Senator Elizabeth Warren (D-Mass.), who campaigned on a platform of fairness and protecting the middle class before winning her seat in November, was recently asked by a Fox affiliate in Boston to define who, exactly, is in the middle class.
Surprisingly, the former Harvard Law professor was unable to give a clear answer, claiming it is not a “numbers issue.”
Red Alert Politics continues:
“When we strengthen education, when we make it possible for kids to go to college, then we strengthen America’s middle class, and that doesn’t mean a dollar figure,” Warren said.
“The middle class is, by definition, a group of people in a certain income level,” the reporter [replied]. “But you’re not willing to say that they are.”
“No…no…because I actually disagree with that,” Warren said.

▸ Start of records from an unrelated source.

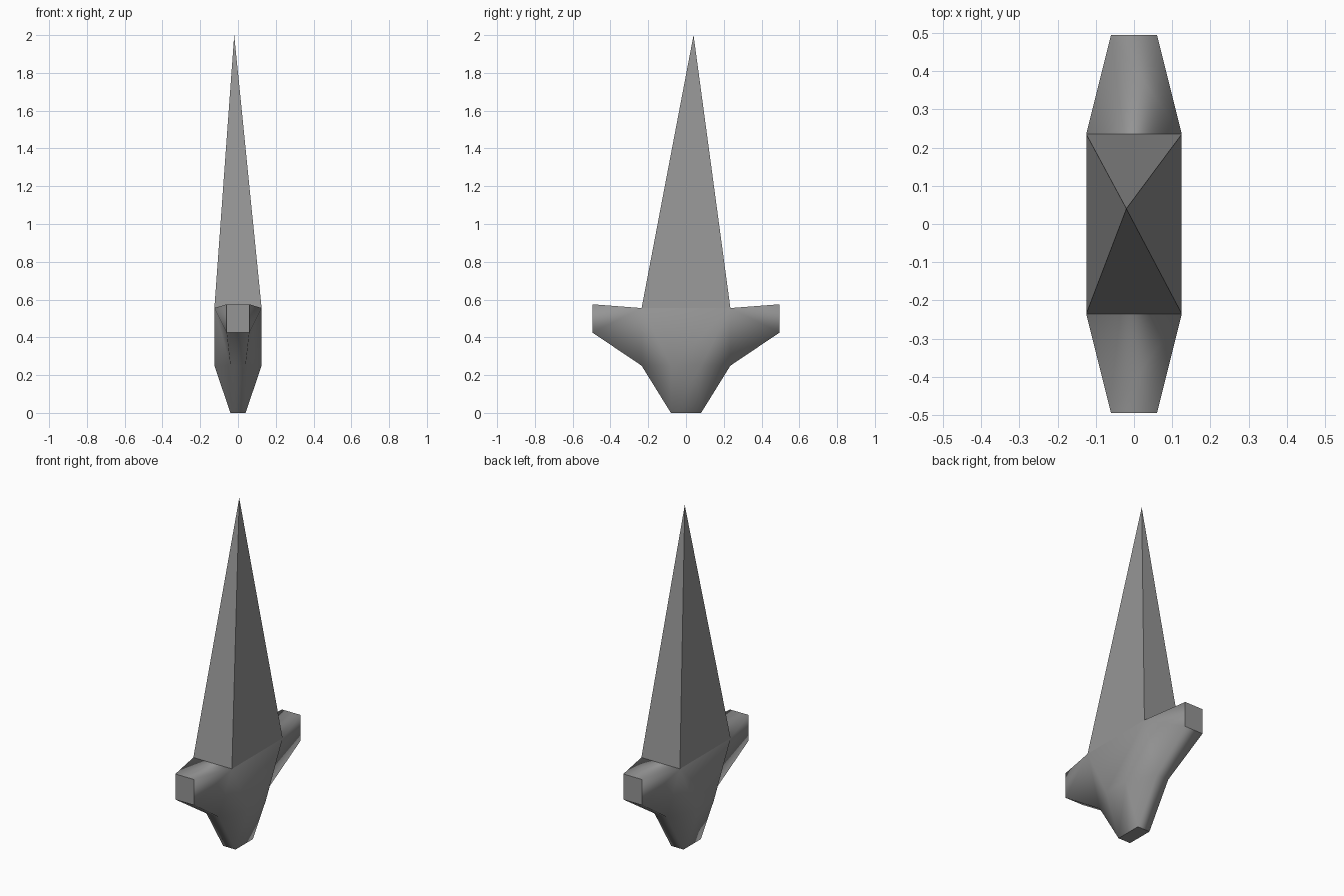
import bpy, bmesh

if "Cube" in bpy.data.objects:
    bpy.data.objects.remove(bpy.data.objects["Cube"])

# Dark grey metal
grey = bpy.data.materials.new("dark_grey")
grey.diffuse_color = (0.3, 0.3, 0.3, 1)
grey.use_nodes = True
grey.node_tree.nodes["Principled BSDF"].inputs["Base Color"].default_value = grey.diffuse_color

# Corner points of one quarter of the guard, mirrored in x and y
QUARTER = {
    "shoulder": (0.125, 0.235, 0.555),
    "arm_top": (0.06, 0.495, 0.575),
    "arm_low": (0.06, 0.495, 0.425),
    "pit": (0.04, 0.235, 0.25),
    "hip": (0.125, 0.08, 0.25),
    "foot": (0.04, 0.08, 0.0),
}
bm = bmesh.new()
V = {(n, sx, sy): bm.verts.new((x * sx, y * sy, z))
     for n, (x, y, z) in QUARTER.items() for sx in (1, -1) for sy in (1, -1)}
apex = bm.verts.new((-0.02, 0.04, 2.0))
flat = []

# Arms: cap, top, underside and the front of the lower stub
for sy in (1, -1):
    def strip(a, b):
        return bm.faces.new([V[a, 1, sy], V[a, -1, sy], V[b, -1, sy], V[b, 1, sy]])
    strip("shoulder", "arm_top")
    flat.append(strip("arm_top", "arm_low"))
    strip("arm_low", "pit")
    strip("pit", "foot")
    # Flanks joining arm, pit and stub
    for sx in (1, -1):
        for names in (("shoulder", "arm_top", "arm_low"), ("shoulder", "arm_low", "pit"),
                      ("shoulder", "pit", "hip"), ("hip", "pit", "foot")):
            bm.faces.new([V[n, sx, sy] for n in names])

# Broad sides and flat foot
for sx in (1, -1):
    for a, b in (("shoulder", "hip"), ("hip", "foot")):
        bm.faces.new([V[a, sx, 1], V[a, sx, -1], V[b, sx, -1], V[b, sx, 1]])
ring = [(1, 1), (-1, 1), (-1, -1), (1, -1)]
flat.append(bm.faces.new([V["foot", *s] for s in ring]))

# Off-centre pointed blade
for s, t in zip(ring, ring[1:] + ring[:1]):
    flat.append(bm.faces.new([V["shoulder", *s], V["shoulder", *t], apex]))

# Smooth guard, flat caps and blade
for f in bm.faces:
    f.smooth = True
for f in flat:
    f.smooth = False
    for e in f.edges:
        e.smooth = False

bmesh.ops.recalc_face_normals(bm, faces=bm.faces)
mesh = bpy.data.meshes.new("spike_with_crossguard")
bm.to_mesh(mesh)
bm.free()
mesh.materials.append(grey)
bpy.context.collection.objects.link(bpy.data.objects.new("spike_with_crossguard", mesh))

The reporter argued that when writing legislation, the middle class would be defined by income levels, but Warren disagreed. She said instead that there are many characteristics that define the middle class.
“That sounds a little like a dodge, Senator Warren,” the reporter said.

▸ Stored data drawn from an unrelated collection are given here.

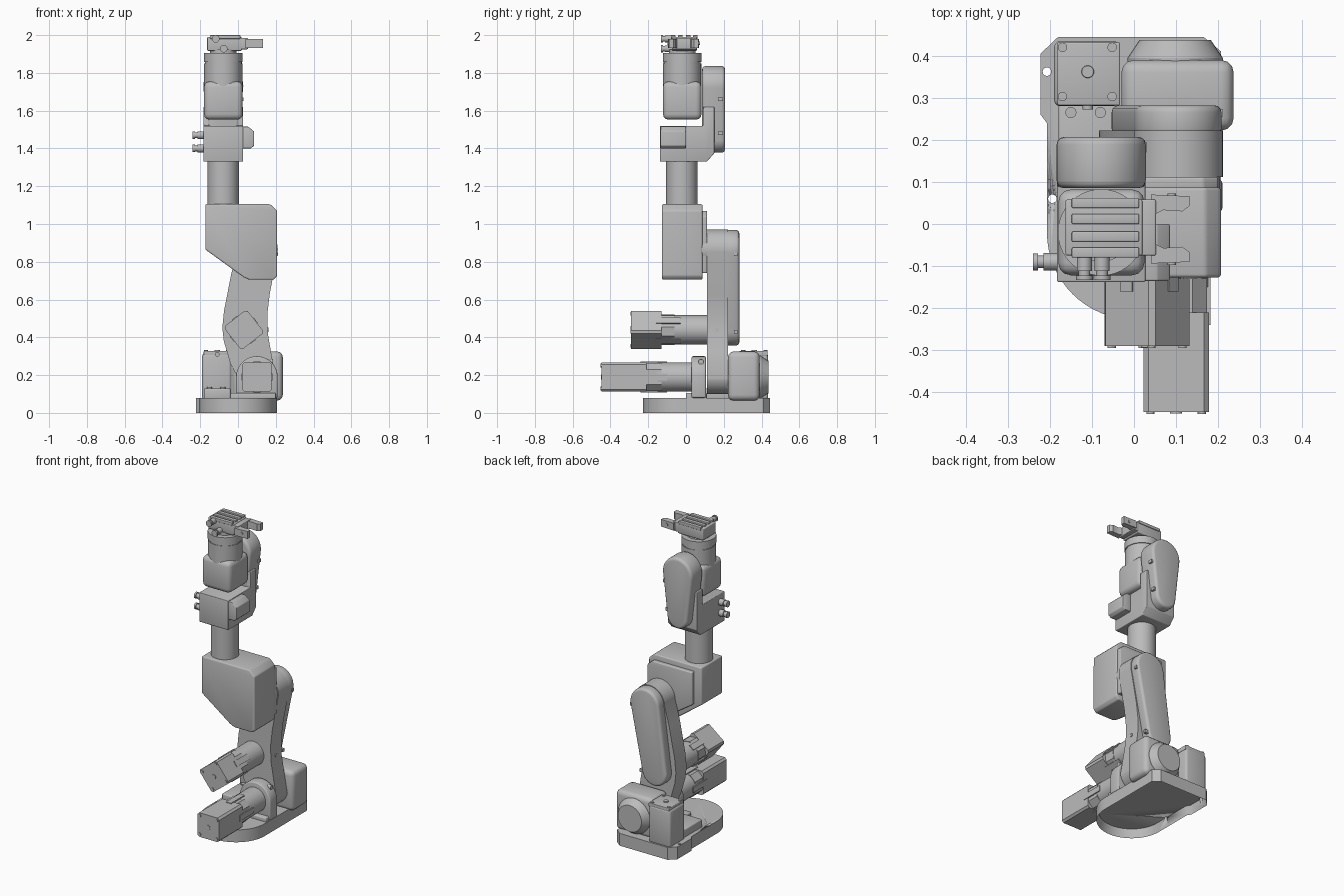
import bpy, bmesh, math
from mathutils import Vector

cube = bpy.data.objects.get("Cube")
if cube:
    bpy.data.objects.remove(cube, do_unlink=True)

grey = bpy.data.materials.new("light_grey")
grey.use_nodes = True
colour = (0.5, 0.5, 0.5, 1)
grey.diffuse_color = colour
grey.node_tree.nodes["Principled BSDF"].inputs["Base Color"].default_value = colour

PLACE = {"x": lambda u, v, t: (t, u, v),
         "y": lambda u, v, t: (u, t, v),
         "z": lambda u, v, t: (u, v, t)}


def finish(name, bm, bevel=0.0):
    bmesh.ops.recalc_face_normals(bm, faces=bm.faces)
    mesh = bpy.data.meshes.new(name)
    bm.to_mesh(mesh)
    bm.free()
    mesh.materials.append(grey)
    ob = bpy.data.objects.new(name, mesh)
    bpy.context.collection.objects.link(ob)
    bpy.ops.object.select_all(action="DESELECT")
    ob.select_set(True)
    bpy.context.view_layer.objects.active = ob
    if bevel:
        mod = ob.modifiers.new("bevel", "BEVEL")
        mod.width, mod.segments = bevel, 3
        mod.limit_method, mod.angle_limit = "ANGLE", math.radians(35)
        bpy.ops.object.modifier_apply(modifier="bevel")
    bpy.ops.object.shade_smooth_by_angle(angle=math.radians(32))
    return ob


def loft(name, axis, sections, bevel=0.0):
    """Skin a stack of equal-length outlines: [(offset, points), ...]."""
    bm = bmesh.new()
    rings = [[bm.verts.new(PLACE[axis](u, v, t)) for u, v in pts] for t, pts in sections]
    n = len(rings[0])
    bm.faces.new(rings[0])
    bm.faces.new(rings[-1])
    for a, b in zip(rings, rings[1:]):
        for i in range(n):
            j = (i + 1) % n
            bm.faces.new((a[i], a[j], b[j], b[i]))
    return finish(name, bm, bevel)


def prism(name, axis, pts, a, b, bevel=0.0):
    return loft(name, axis, [(a, pts), (b, pts)], bevel)


def box(name, x0, x1, y0, y1, z0, z1, bevel=0.0):
    return prism(name, "z", [(x0, y0), (x1, y0), (x1, y1), (x0, y1)], z0, z1, bevel)


def arc(u, v, r, a, b, n=24):
    angles = [math.radians(a + (b - a) * i / n) for i in range(n + 1)]
    return [(u + r * math.cos(t), v + r * math.sin(t)) for t in angles]


def circle(u, v, r, n=40):
    return arc(u, v, r, 0, 360, n)[:-1]


def turned(name, axis, u, v, steps):
    """Stepped or tapered cylinder: steps are (offset, radius)."""
    return loft(name, axis, [(t, circle(u, v, r)) for t, r in steps])


def capsule(u, v_top, r_top, u_low, v_low, r_low):
    d = Vector((u - u_low, v_top - v_low))
    lean = math.degrees(math.atan2(d.y, d.x)) - 90
    s = math.degrees(math.asin((r_top - r_low) / d.length))
    return (arc(u, v_top, r_top, lean - s, lean + 180 + s)
            + arc(u_low, v_low, r_low, lean + 180 + s, lean + 360 - s))


def turn(pts, u, v, deg):
    c, s = math.cos(math.radians(deg)), math.sin(math.radians(deg))
    return [(u + a * c - b * s, v + a * s + b * c) for a, b in pts]


def chamfered(h, c):
    return [(h, h - c), (h - c, h), (c - h, h), (-h, h - c),
            (-h, c - h), (c - h, -h), (h - c, -h), (h, c - h)]


def motor(name, x, z, half, front, mid, back, joint, deg):
    """Square motor on a round gearhead, with clips, a connector and screws."""
    prism(name + "_motor", "y", turn(chamfered(half, 0.012), x, z, deg), front, mid)
    prism(name + "_motor_flange", "y", turn(chamfered(half * 0.95, 0.035), x, z, deg), mid, back)
    turned(name + "_gearhead", "y", x, z, [(back - 0.02, half), (joint, half)])
    for k in range(4):
        a = deg + 90 * k
        clip = turn([(half - 0.015, -0.018), (half + 0.004, -0.018),
                     (half + 0.004, 0.018), (half - 0.015, 0.018)], x, z, a)
        prism(f"{name}_clip_{k}", "y", clip, mid - 0.03, back + 0.03)
        (u, v), = turn([(half * 0.78, half * 0.78)], x, z, a)
        turned(f"{name}_screw_{k}", "y", u, v, [(front - 0.005, 0.01), (front + 0.01, 0.01)])
    turned(name + "_motor_shaft_cap", "y", x, z, [(front - 0.004, 0.014), (front + 0.01, 0.014)])


# Base: rounded front, mounting ears on the right side, hollow underneath
outline = arc(0, -0.02, 0.207, 180, 360, 32) + [
    (0.207, 0.41), (0.165, 0.445), (-0.18, 0.445), (-0.222, 0.405), (-0.222, 0.26), (-0.207, 0.24)]
base = prism("base_plate", "z", outline, 0, 0.08)
bm = bmesh.new()
bm.from_mesh(base.data)
floor = min(bm.faces, key=lambda f: f.calc_center_median().z)
bmesh.ops.inset_region(bm, faces=[floor], thickness=0.014)
bmesh.ops.translate(bm, verts=floor.verts[:], vec=(0, 0, 0.055))
bm.to_mesh(base.data)
bm.free()
for k, (x, y) in enumerate([(-0.207, 0.362), (-0.194, 0.06)]):
    cutter = turned("hole_cutter", "z", x, y, [(-0.1, 0.01), (0.2, 0.01)])
    cutter.hide_render = True
    bpy.context.view_layer.objects.active = base
    mod = base.modifiers.new("hole", "BOOLEAN")
    mod.operation, mod.object, mod.solver = "DIFFERENCE", cutter, "EXACT"
    bpy.ops.object.modifier_apply(modifier="hole")
    bpy.data.objects.remove(cutter, do_unlink=True)
box("base_step", -0.18, -0.04, 0.09, 0.3, 0.07, 0.13, 0.008)
for x in (-0.15, -0.08):
    turned("base_step_screw", "z", x, 0.265, [(0.12, 0.013), (0.136, 0.013)])

# Rear connector column
box("rear_column", -0.19, -0.035, 0.28, 0.435, 0.07, 0.315, 0.015)
box("rear_column_lid", -0.182, -0.033, 0.282, 0.432, 0.3, 0.328, 0.004)
for x in (-0.17, -0.052):
    for y in (0.303, 0.42):
        turned("column_screw", "z", x, y, [(0.32, 0.011), (0.333, 0.011)])
turned("column_button", "z", -0.11, 0.362, [(0.32, 0.016), (0.334, 0.014)])
turned("column_front_screw", "y", -0.11, 0.31, [(0.272, 0.012), (0.29, 0.012)])

# Shoulder joint
box("shoulder_casing", -0.03, 0.237, 0.222, 0.39, 0.065, 0.325, 0.03)
turned("shoulder_cap", "y", 0.098, 0.19, [(0.36, 0.113), (0.395, 0.113), (0.437, 0.085)])
arch = [(-0.01, 0.08), (0.21, 0.08)] + arc(0.1, 0.19, 0.11, 0, 180)
prism("shoulder_bracket", "y", arch, 0.03, 0.105, 0.008)
box("shoulder_bracket_foot", -0.04, 0.2, 0.0, 0.11, 0.07, 0.105, 0.006)
turned("bracket_screw", "x", 0.08, 0.27, [(0.15, 0.014), (0.186, 0.014)])
motor("shoulder", 0.1, 0.19, 0.078, -0.447, -0.21, -0.13, 0.06, 0)

# Upper arm with its bent outline and rear belt cover
arm = (arc(0.1, 0.2, 0.1, 190, 350)
       + [(0.175, 0.32), (0.158, 0.42), (0.155, 0.52), (0.168, 0.63)]
       + arc(0.105, 0.865, 0.106, -8, 180)
       + [(-0.035, 0.74), (-0.074, 0.54), (-0.083, 0.45), (-0.075, 0.38), (-0.04, 0.26)])
prism("upper_arm", "y", arm, 0.112, 0.222)
prism("upper_arm_cover", "y", capsule(0.105, 0.865, 0.103, 0.035, 0.445, 0.088), 0.21, 0.282, 0.016)
for x, z in ((0.2, 0.84), (0.13, 0.43)):
    box("arm_cover_latch", x - 0.012, x + 0.012, 0.255, 0.272, z - 0.01, z + 0.01)
turned("arm_side_screw", "x", 0.165, 0.44, [(0.13, 0.011), (0.162, 0.011)])
motor("elbow", 0.031, 0.44, 0.077, -0.29, -0.13, -0.06, 0.13, 38)

# Elbow housing and forearm tube
turned("elbow_hub", "y", 0.105, 0.865, [(0.06, 0.1), (0.13, 0.1)])
housing = [(-0.173, 0.865), (-0.173, 1.105), (0.17, 1.105), (0.207, 1.07),
           (0.207, 0.725), (0.19, 0.705), (0.06, 0.705), (0.03, 0.718)]
prism("elbow_housing", "y", housing, -0.127, 0.087, 0.008)
back = [(-0.12, 0.86), (-0.12, 1.07), (0.165, 1.07), (0.2, 1.04), (0.2, 0.74), (0.06, 0.74)]
prism("elbow_housing_back", "y", back, 0.08, 0.112, 0.006)
turned("forearm_tube", "z", -0.078, -0.022, [(1.08, 0.083), (1.35, 0.083)])

# Wrist block, side pod and air fittings
block = [(-0.138, 1.33), (0.11, 1.33), (0.15, 1.375), (0.15, 1.62),
         (0.09, 1.62), (0.09, 1.52), (-0.138, 1.52)]
prism("wrist_block", "x", block, -0.183, 0.027, 0.004)
pod = [(0.02, 1.515), (0.055, 1.515), (0.085, 1.49), (0.085, 1.415), (0.068, 1.4), (0.02, 1.4)]
prism("wrist_side_pod", "y", pod, -0.135, 0.0, 0.004)
for z in (1.4, 1.47):
    turned("air_fitting", "x", -0.09, z, [
        (-0.24, 0.02), (-0.228, 0.02), (-0.228, 0.015), (-0.215, 0.015),
        (-0.215, 0.021), (-0.17, 0.021)])
prism("wrist_cover", "y", capsule(-0.078, 1.73, 0.106, -0.078, 1.452, 0.074), 0.085, 0.207, 0.018)
for x, z in ((0.018, 1.66), (0.0, 1.48)):
    box("wrist_cover_latch", x - 0.01, x + 0.012, 0.17, 0.195, z - 0.01, z + 0.01)

# Wrist head: square lower body turning into a cylinder
box("wrist_head", -0.18, 0.025, -0.122, 0.082, 1.552, 1.755, 0.03)
turned("wrist_barrel", "z", -0.078, -0.02, [
    (1.7, 0.101), (1.85, 0.101), (1.85, 0.098), (1.857, 0.098), (1.857, 0.103), (1.905, 0.103)])
turned("tool_flange", "z", -0.078, -0.02, [(1.9, 0.07), (1.925, 0.07)])

# Gripper body, rails, fingers and hose fittings
box("gripper_body", -0.163, 0.02, -0.075, 0.058, 1.917, 1.99, 0.005)
for y in (-0.068, -0.03, 0.012, 0.05):
    box("gripper_rail", -0.148, 0.012, y - 0.012, y + 0.012, 1.98, 2.0, 0.003)
box("gripper_slide", 0.01, 0.052, -0.075, 0.058, 1.925, 1.985, 0.004)
for s in (-1, 1):
    mid = -0.012
    finger = [(0.04, mid + s * 0.03), (0.07, mid + s * 0.045), (0.115, mid + s * 0.042),
              (0.132, mid + s * 0.055), (0.132, mid + s * 0.078), (0.04, mid + s * 0.082)]
    prism("gripper_finger", "z", finger, 1.933, 1.98)
    turned("finger_screw", "y", 0.09, 1.957, [(mid + s * 0.07, 0.01), (mid + s * 0.085, 0.01)])
for x, z in ((-0.118, 1.98), (-0.076, 1.928)):
    turned("hose_fitting", "y", x, z, [
        (-0.133, 0.02), (-0.123, 0.02), (-0.123, 0.014), (-0.112, 0.014),
        (-0.112, 0.018), (-0.065, 0.018)])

“No, but it’s not a dodge,” Warren responded.
Here is the entire exchange:
Many have pointed out that Democrats in particular have been very clear about who the “wealthy” are. Though they are often described in terms of private jets and luxury lifestyles, it has technically been those who make over $250,000.
So why the reluctance to define “middle class”?
Human Events speculates: “Politicians tell us everything must be done on behalf of the ‘middle class’… and they reserve the right to define who that means, making revisions at the margins whenever it suits them.”
Townhall concludes with a reference to Warren’s “Fauxcahontas” controversy: “Perhaps it should come as no surprise that Ms. Warren’s definition of ‘middle class’ is as tenuous as her claim to Native American ancestry.”